An incensed Spain threatened swift economic retaliation against Argentina on Tuesday after it seized control of YPF, the South American nation’s biggest oil company, in a move which pushed down shares in Spanish energy giant Repsol, the major shareholder.
Madrid called in the Argentinian ambassador in a rapidly escalating row over the nationalization order by Argentina’s populist and increasingly assertive president, Cristina Fernandez, a move which delighted many of her compatriots but alarmed some foreign governments and investors.
Promising action in the coming days, Spanish industry minister Jose Manuel Soria said: “With this attitude, this hostility from the Argentine authorities, there will be consequences that we’ll see over the next few days. They will be in the diplomatic field, the industrial field, and on energy.”
Repsol said YPF was worth $18-billion (U.S.) as a whole and it would be seeking compensation on that basis, but the Spanish oil major’s shares fell by more than eight per cent in Madrid early on Tuesday morning.

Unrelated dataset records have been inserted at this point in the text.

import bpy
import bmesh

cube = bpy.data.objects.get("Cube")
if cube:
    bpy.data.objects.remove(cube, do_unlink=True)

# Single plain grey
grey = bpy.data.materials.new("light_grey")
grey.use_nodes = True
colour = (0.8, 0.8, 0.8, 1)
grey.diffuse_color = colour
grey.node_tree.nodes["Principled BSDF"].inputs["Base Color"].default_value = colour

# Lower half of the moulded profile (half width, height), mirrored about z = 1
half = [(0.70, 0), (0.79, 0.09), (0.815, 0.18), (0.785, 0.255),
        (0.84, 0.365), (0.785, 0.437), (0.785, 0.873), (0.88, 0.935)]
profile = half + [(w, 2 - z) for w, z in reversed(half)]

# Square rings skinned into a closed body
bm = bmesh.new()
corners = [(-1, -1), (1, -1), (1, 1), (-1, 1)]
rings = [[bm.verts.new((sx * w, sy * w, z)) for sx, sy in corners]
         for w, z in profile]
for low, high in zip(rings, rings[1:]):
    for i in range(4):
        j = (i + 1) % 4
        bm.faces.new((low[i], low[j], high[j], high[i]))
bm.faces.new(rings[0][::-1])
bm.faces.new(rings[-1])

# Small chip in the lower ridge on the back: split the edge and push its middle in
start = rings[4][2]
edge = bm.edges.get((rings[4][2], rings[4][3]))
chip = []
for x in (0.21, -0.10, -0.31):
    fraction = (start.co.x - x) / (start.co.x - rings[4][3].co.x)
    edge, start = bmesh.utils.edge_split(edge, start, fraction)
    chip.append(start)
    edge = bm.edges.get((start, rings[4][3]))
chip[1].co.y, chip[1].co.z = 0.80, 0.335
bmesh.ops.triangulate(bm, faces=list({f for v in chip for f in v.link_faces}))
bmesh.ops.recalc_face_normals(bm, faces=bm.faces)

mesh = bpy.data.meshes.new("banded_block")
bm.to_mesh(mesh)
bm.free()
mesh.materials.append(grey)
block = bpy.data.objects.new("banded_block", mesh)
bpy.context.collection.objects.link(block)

Repsol described Argentina’s move as “clearly unlawful and seriously discriminatory” and said it would take legal action.
“This battle is not over,” Repsol chairman Antonio Brufau said.
But Ms. Fernandez dismissed the risk of reprisals. “This president isn’t going to respond to any threats ... because I represent the Argentine people. I’m the head of state, not a thug,” she said.
Spanish media condemned the Argentinian action, believed to be the biggest nationalization in the natural resources field since the seizure of Russia’s Yukos a decade ago.
‘THE NEW EVITA’
Right-wing newspaper La Razon carried a photograph of Ms. Fernandez on its front page in a pool of oil with the headline: “Kirchner’s Dirty War”, referring to her full name. The business newspaper La Gaceta de los Negocios branded the takeover “an act of pillage.”
On the left, El Periodico spoke of “The New Evita”, pointing out that Fernandez had announced the nationalization in a room decorated with a portrait of Eva Peron, the actress who was married to a president and revered by many Argentineans for her populist politics.
YPF has been under pressure from Ms. Fernandez’s centre-left government to boost production, and its share price has plunged in recent months on speculation about a state takeover.
Ms. Fernandez said the government would ask Congress, which she controls, to approve a bill to expropriate a controlling 51-per-cent stake in the company by seizing shares held exclusively by Repsol, saying energy was a “vital resource.”
“If this policy continues - draining fields dry, no exploration and practically no investment - the country will end up having no viable future, not because of a lack of resources but because of business policies,” she said.
YPF’s market value is $10.6-billion, although an Argentine tribunal will be responsible for valuing the company as part of the takeover. Central bank reserves or state pension funds could be used for compensation, analysts say.
Ms. Fernandez, who still wears the black of mourning 18 months after the death of her husband and predecessor as president Nestor Kirchner, stunned investors in 2008 when she nationalized private pension funds at the height of the global financial crisis. She has also renationalized the country’s flagship airline, Aerolineas Argentinas.
Such measures are popular with ordinary Argentines, many of whom blame free-market policies such as the privatizations of the 1990s for the devastating economic crisis and subsequent debt default of 2001/02.
Her announcement of the YPF takeover plan, however, drew strong warnings from Spain, Mexico and the European Union, a key market for Argentina’s soy meal exports.
Mexico’s President Felipe Calderon said Ms. Fernandez’s plan would damage chances for future foreign investment in Argentina and hurt Repsol, in which Mexico’s state oil monopoly Pemex holds a 10-per-cent stake.
Venezuela, where socialist President Hugo Chavez has nationalized almost all the oil industry, applauded her move.
The row over YPF comes as Ms. Fernandez heaps pressure on Britain over oil exploration off the Falkland Islands, over which Argentina claims sovereignty.
A decade after staging the biggest sovereign debt default in history, Argentina has been frozen out of global credit markets, and economic analysts said seizing YPF might make it even harder for the country to get fresh financing.
Under the terms of the bill, the government would hold 51 per cent of the expropriated shares and the rest would be held by the country’s energy-producing provinces.
All of the shares targeted by the government belong to Repsol, which owns 57 per cent of YPF. Repsol’s Argentine partner, the Eskenazi family’s Grupo Petersen, will not be affected. Petersen owns a 25.5-per-cent stake in YPF.
Repsol’s original strategy in buying YPF in 1999 was to expand away from its core refining business into more lucrative upstream oil and gas production. However the plan did not work as low domestic oil and gas prices made it unprofitable to develop many of the company’s reserves. It signalled a retreat from the investment in 2006.